Fever, coughing, and runny nose all mean one thing – the flu. Only this time we are talking about Canine Influenza. For dogs, there is no specific flu season, although when people are traveling and boarding their dogs, the incidence of contagious viruses like influenza tend to rise. We have had two recent outbreaks of canine influenza in the Bay Area. How can you protect your pups against this virus? Is your dog even at risk and in need of protection? Here is some information to help understand this newer strain of influenza we are seeing in our area, and if vaccination is what is best for your dogs.
Canine influenza is a respiratory virus that most commonly causes a cough, lethargy, sneezing, and nasal discharge. Most pets do not require hospitalization to treat the virus. Some pets who have a compromised immune system or are elderly are at a greater risk of developing secondary pneumonia or needing medical attention during an active infection. Many pets will also have a fever and a few may develop vomiting and diarrhea.

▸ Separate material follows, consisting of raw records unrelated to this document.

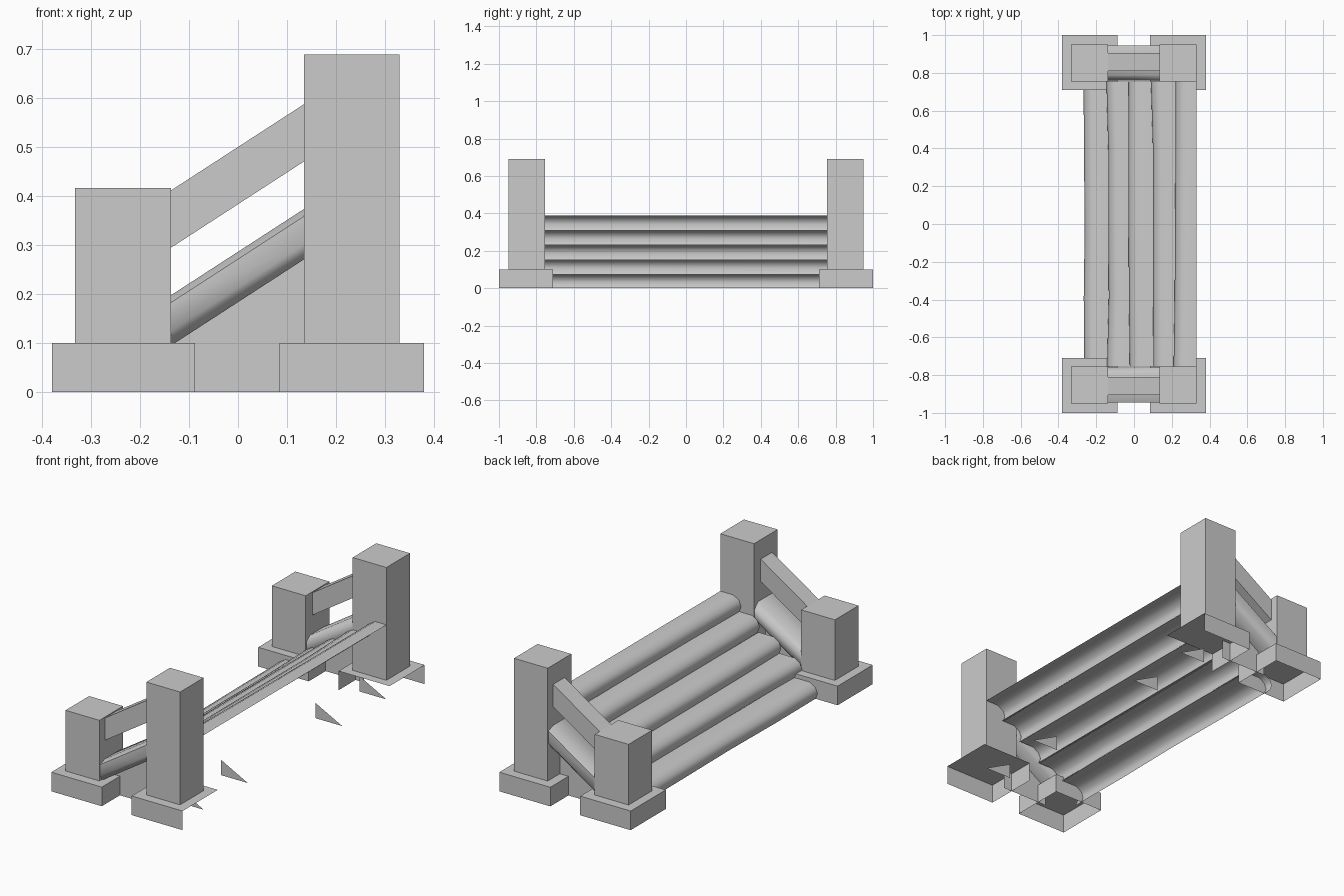
import bpy, bmesh, math, random

cube = bpy.data.objects.get("Cube")
if cube:
    bpy.data.objects.remove(cube, do_unlink=True)
random.seed(4)

stone = bpy.data.materials.new("plain_grey")
stone.use_nodes = True
GREY = (0.6, 0.6, 0.6, 1)
stone.diffuse_color = GREY
stone.node_tree.nodes["Principled BSDF"].inputs["Base Color"].default_value = GREY


def add_object(name, bm, smooth=None):
    mesh = bpy.data.meshes.new(name)
    bm.to_mesh(mesh)
    bm.free()
    mesh.materials.append(stone)
    obj = bpy.data.objects.new(name, mesh)
    bpy.context.collection.objects.link(obj)
    if smooth:
        bpy.ops.object.select_all(action="DESELECT")
        obj.select_set(True)
        bpy.context.view_layer.objects.active = obj
        bpy.ops.object.shade_smooth_by_angle(angle=math.radians(smooth))
    return obj


def box(name, x, y, z, open_sides=()):
    """Box between limits, leaving out the sides whose normals are listed."""
    bm = bmesh.new()
    bmesh.ops.create_cube(bm, size=1)
    for v in bm.verts:
        v.co = [lim[0] if c < 0 else lim[1] for c, lim in zip(v.co, (x, y, z))]
    bm.normal_update()
    gone = [f for f in bm.faces
            if any(f.normal[a] * s > 0.5 for a, s in open_sides)]
    bmesh.ops.delete(bm, geom=gone, context="FACES")
    add_object(name, bm)


def loft(name, sections, closed=False, smooth=None):
    """Skin a row of matching cross-sections."""
    bm = bmesh.new()
    rows = [[bm.verts.new(p) for p in s] for s in sections]
    n = len(rows[0])
    for a, b in zip(rows, rows[1:]):
        for i in range(n if closed else n - 1):
            j = (i + 1) % n
            bm.faces.new((a[i], a[j], b[j], b[i]))
    bmesh.ops.recalc_face_normals(bm, faces=bm.faces)
    add_object(name, bm, smooth)


def plate(name, y, outline):
    bm = bmesh.new()
    bm.faces.new([bm.verts.new((x, y, z)) for x, z in outline])
    add_object(name, bm)


RISE, RUN, START = 0.078, 0.118, -0.26
SLOPE = 0.175 / 0.27

for side, s in (("front", -1), ("back", 1)):
    def span(a, b):
        return sorted((s * a, s * b))

    # Posts on hollow feet
    post_y, foot_y = span(0.755, 0.95), span(0.71, 1.0)
    box(side + "_short_post", (-0.333, -0.137), post_y, (0.1, 0.417), [(2, -1)])
    box(side + "_tall_post", (0.135, 0.33), post_y, (0.1, 0.69), [(2, -1)])
    box(side + "_short_foot", (-0.38, -0.088), foot_y, (0, 0.1), [(2, -1)])
    box(side + "_tall_foot", (0.085, 0.38), foot_y, (0, 0.1),
        [(2, -1), (0, 1), (1, -s)])

    # Sloping handrail and rounded side beam between the posts
    rail = [(0.81, 0.295), (0.905, 0.295), (0.905, 0.412), (0.81, 0.412)]
    beam = [(0.945, 0.125), (0.925, 0.095), (0.78, 0.095), (0.76, 0.125),
            (0.76, 0.17), (0.79, 0.198), (0.905, 0.198), (0.945, 0.183)]
    for part, shape, smooth in (("handrail", rail, None), ("side_beam", beam, 60)):
        loft(side + "_" + part,
             [[(x, s * y, z + (x + 0.137) * SLOPE) for y, z in shape]
              for x in (-0.137, 0.135)], True, smooth)

    # Thin wall under the side beam
    plate(side + "_side_wall", s * 0.85,
          [(-0.137, 0), (0.135, 0), (0.135, 0.28), (-0.137, 0.11)])

    # Triangular ground braces below the top step
    for i, y in enumerate((0.39, 0.755)):
        plate(f"{side}_brace_{i + 1}", s * y, [(0.175, 0), (0.33, 0), (0.175, 0.08)])

# Uneven rounded steps
stations = (-0.755, -0.39, 0, 0.39, 0.755)
for k in range(5):
    x0, z0 = START + RUN * k, RISE * k
    sections = []
    for y in stations:
        w = random.uniform(-0.008, 0.01)
        sections.append([
            (x0 + 0.012 + w, y, z0 - (0.004 if k else 0)),
            (x0 + w, y, z0 + 0.03),
            (x0 + 0.012 + w, y, z0 + 0.058),
            (x0 + 0.045 + w, y, z0 + RISE),
            (x0 + RUN + (0.015 if k < 4 else 0), y, z0 + RISE)])
    loft(f"step_{k + 1}", sections, False, 60)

The reason this virus has been on the news lately is that the strains of influenza veterinarians are seeing are new to the canine population, therefore, almost all dogs are susceptible making this virus highly contagious. Once a dog has had the influenza virus, it can continue shedding the virus for up to 30 days (even if they are no longer acting sick). This means if your dog does become sick from influenza you should avoid contact with other dogs for 30 days to prevent spreading the infection.
If your dog is in a high-risk category (goes to grooming facilities, boarding or daycare facilities, dog parks, agility or dog shows, the beach, traveling), it is strongly recommended to vaccinate against influenza. The preferred vaccine is a bivalent vaccine (contains both strains of influenza virus, H3N2, and H3N8). Please discuss whether your dog should receive vaccination with your veterinarian. You can also visit this helpful website: www.dogflu.com.